(Beginning of AVAILABLE DATA)

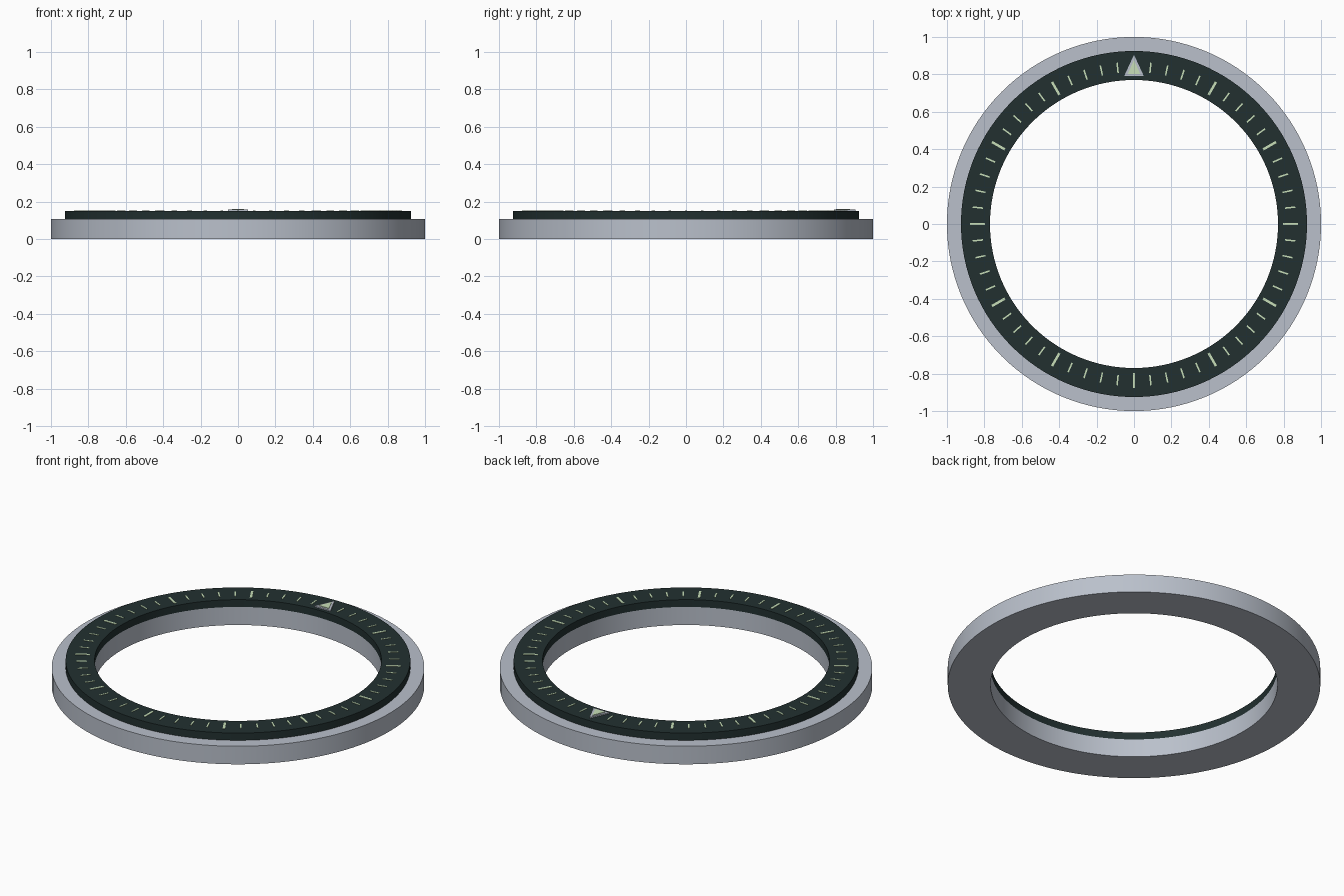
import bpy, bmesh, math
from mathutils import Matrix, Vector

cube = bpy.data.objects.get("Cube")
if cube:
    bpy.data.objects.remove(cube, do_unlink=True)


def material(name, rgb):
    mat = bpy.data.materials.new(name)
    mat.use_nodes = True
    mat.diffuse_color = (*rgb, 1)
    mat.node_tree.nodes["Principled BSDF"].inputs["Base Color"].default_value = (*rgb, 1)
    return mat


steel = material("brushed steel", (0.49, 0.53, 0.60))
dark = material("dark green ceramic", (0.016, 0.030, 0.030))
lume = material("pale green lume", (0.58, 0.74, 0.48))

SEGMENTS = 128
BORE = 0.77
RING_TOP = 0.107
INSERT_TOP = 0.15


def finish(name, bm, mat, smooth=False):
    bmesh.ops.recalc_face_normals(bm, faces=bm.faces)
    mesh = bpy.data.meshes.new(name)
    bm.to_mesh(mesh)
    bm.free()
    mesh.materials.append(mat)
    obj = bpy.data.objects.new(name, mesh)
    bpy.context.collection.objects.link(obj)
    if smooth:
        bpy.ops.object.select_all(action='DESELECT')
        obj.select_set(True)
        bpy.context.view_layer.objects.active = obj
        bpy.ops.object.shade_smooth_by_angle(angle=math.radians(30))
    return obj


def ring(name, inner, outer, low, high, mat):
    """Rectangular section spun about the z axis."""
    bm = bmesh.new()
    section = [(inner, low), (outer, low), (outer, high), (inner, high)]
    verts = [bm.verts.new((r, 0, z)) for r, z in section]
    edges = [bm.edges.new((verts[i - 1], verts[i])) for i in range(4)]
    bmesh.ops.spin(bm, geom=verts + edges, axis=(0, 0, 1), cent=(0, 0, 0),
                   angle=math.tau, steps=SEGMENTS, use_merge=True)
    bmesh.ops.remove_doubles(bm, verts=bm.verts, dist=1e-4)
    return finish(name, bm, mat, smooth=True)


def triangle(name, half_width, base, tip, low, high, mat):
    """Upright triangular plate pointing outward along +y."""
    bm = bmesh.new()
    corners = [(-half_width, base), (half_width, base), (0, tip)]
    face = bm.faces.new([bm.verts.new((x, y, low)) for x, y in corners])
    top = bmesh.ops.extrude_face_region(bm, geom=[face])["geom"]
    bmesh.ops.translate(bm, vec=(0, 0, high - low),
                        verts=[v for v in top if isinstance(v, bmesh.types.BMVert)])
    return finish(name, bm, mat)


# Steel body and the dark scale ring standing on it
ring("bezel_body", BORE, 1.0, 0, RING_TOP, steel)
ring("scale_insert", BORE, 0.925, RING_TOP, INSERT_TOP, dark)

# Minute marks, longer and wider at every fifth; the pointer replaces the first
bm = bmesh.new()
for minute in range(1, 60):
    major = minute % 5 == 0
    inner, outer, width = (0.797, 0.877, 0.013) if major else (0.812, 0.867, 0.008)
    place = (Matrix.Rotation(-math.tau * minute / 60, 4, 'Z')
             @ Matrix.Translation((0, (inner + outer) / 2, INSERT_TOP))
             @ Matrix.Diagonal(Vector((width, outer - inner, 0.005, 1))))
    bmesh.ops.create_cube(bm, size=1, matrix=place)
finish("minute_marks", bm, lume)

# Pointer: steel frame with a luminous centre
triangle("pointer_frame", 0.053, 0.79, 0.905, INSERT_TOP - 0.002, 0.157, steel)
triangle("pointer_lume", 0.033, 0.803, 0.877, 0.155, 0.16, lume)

(End of AVAILABLE DATA)

WHAT IS REQUIRED:
Your copy should match the material above exactly, minus its pictures.

TASK ANSWER:
import bpy, bmesh, math
from mathutils import Matrix, Vector

cube = bpy.data.objects.get("Cube")
if cube:
    bpy.data.objects.remove(cube, do_unlink=True)


def material(name, rgb):
    mat = bpy.data.materials.new(name)
    mat.use_nodes = True
    mat.diffuse_color = (*rgb, 1)
    mat.node_tree.nodes["Principled BSDF"].inputs["Base Color"].default_value = (*rgb, 1)
    return mat


steel = material("brushed steel", (0.49, 0.53, 0.60))
dark = material("dark green ceramic", (0.016, 0.030, 0.030))
lume = material("pale green lume", (0.58, 0.74, 0.48))

SEGMENTS = 128
BORE = 0.77
RING_TOP = 0.107
INSERT_TOP = 0.15


def finish(name, bm, mat, smooth=False):
    bmesh.ops.recalc_face_normals(bm, faces=bm.faces)
    mesh = bpy.data.meshes.new(name)
    bm.to_mesh(mesh)
    bm.free()
    mesh.materials.append(mat)
    obj = bpy.data.objects.new(name, mesh)
    bpy.context.collection.objects.link(obj)
    if smooth:
        bpy.ops.object.select_all(action='DESELECT')
        obj.select_set(True)
        bpy.context.view_layer.objects.active = obj
        bpy.ops.object.shade_smooth_by_angle(angle=math.radians(30))
    return obj


def ring(name, inner, outer, low, high, mat):
    """Rectangular section spun about the z axis."""
    bm = bmesh.new()
    section = [(inner, low), (outer, low), (outer, high), (inner, high)]
    verts = [bm.verts.new((r, 0, z)) for r, z in section]
    edges = [bm.edges.new((verts[i - 1], verts[i])) for i in range(4)]
    bmesh.ops.spin(bm, geom=verts + edges, axis=(0, 0, 1), cent=(0, 0, 0),
                   angle=math.tau, steps=SEGMENTS, use_merge=True)
    bmesh.ops.remove_doubles(bm, verts=bm.verts, dist=1e-4)
    return finish(name, bm, mat, smooth=True)


def triangle(name, half_width, base, tip, low, high, mat):
    """Upright triangular plate pointing outward along +y."""
    bm = bmesh.new()
    corners = [(-half_width, base), (half_width, base), (0, tip)]
    face = bm.faces.new([bm.verts.new((x, y, low)) for x, y in corners])
    top = bmesh.ops.extrude_face_region(bm, geom=[face])["geom"]
    bmesh.ops.translate(bm, vec=(0, 0, high - low),
                        verts=[v for v in top if isinstance(v, bmesh.types.BMVert)])
    return finish(name, bm, mat)


# Steel body and the dark scale ring standing on it
ring("bezel_body", BORE, 1.0, 0, RING_TOP, steel)
ring("scale_insert", BORE, 0.925, RING_TOP, INSERT_TOP, dark)

# Minute marks, longer and wider at every fifth; the pointer replaces the first
bm = bmesh.new()
for minute in range(1, 60):
    major = minute % 5 == 0
    inner, outer, width = (0.797, 0.877, 0.013) if major else (0.812, 0.867, 0.008)
    place = (Matrix.Rotation(-math.tau * minute / 60, 4, 'Z')
             @ Matrix.Translation((0, (inner + outer) / 2, INSERT_TOP))
             @ Matrix.Diagonal(Vector((width, outer - inner, 0.005, 1))))
    bmesh.ops.create_cube(bm, size=1, matrix=place)
finish("minute_marks", bm, lume)

# Pointer: steel frame with a luminous centre
triangle("pointer_frame", 0.053, 0.79, 0.905, INSERT_TOP - 0.002, 0.157, steel)
triangle("pointer_lume", 0.033, 0.803, 0.877, 0.155, 0.16, lume)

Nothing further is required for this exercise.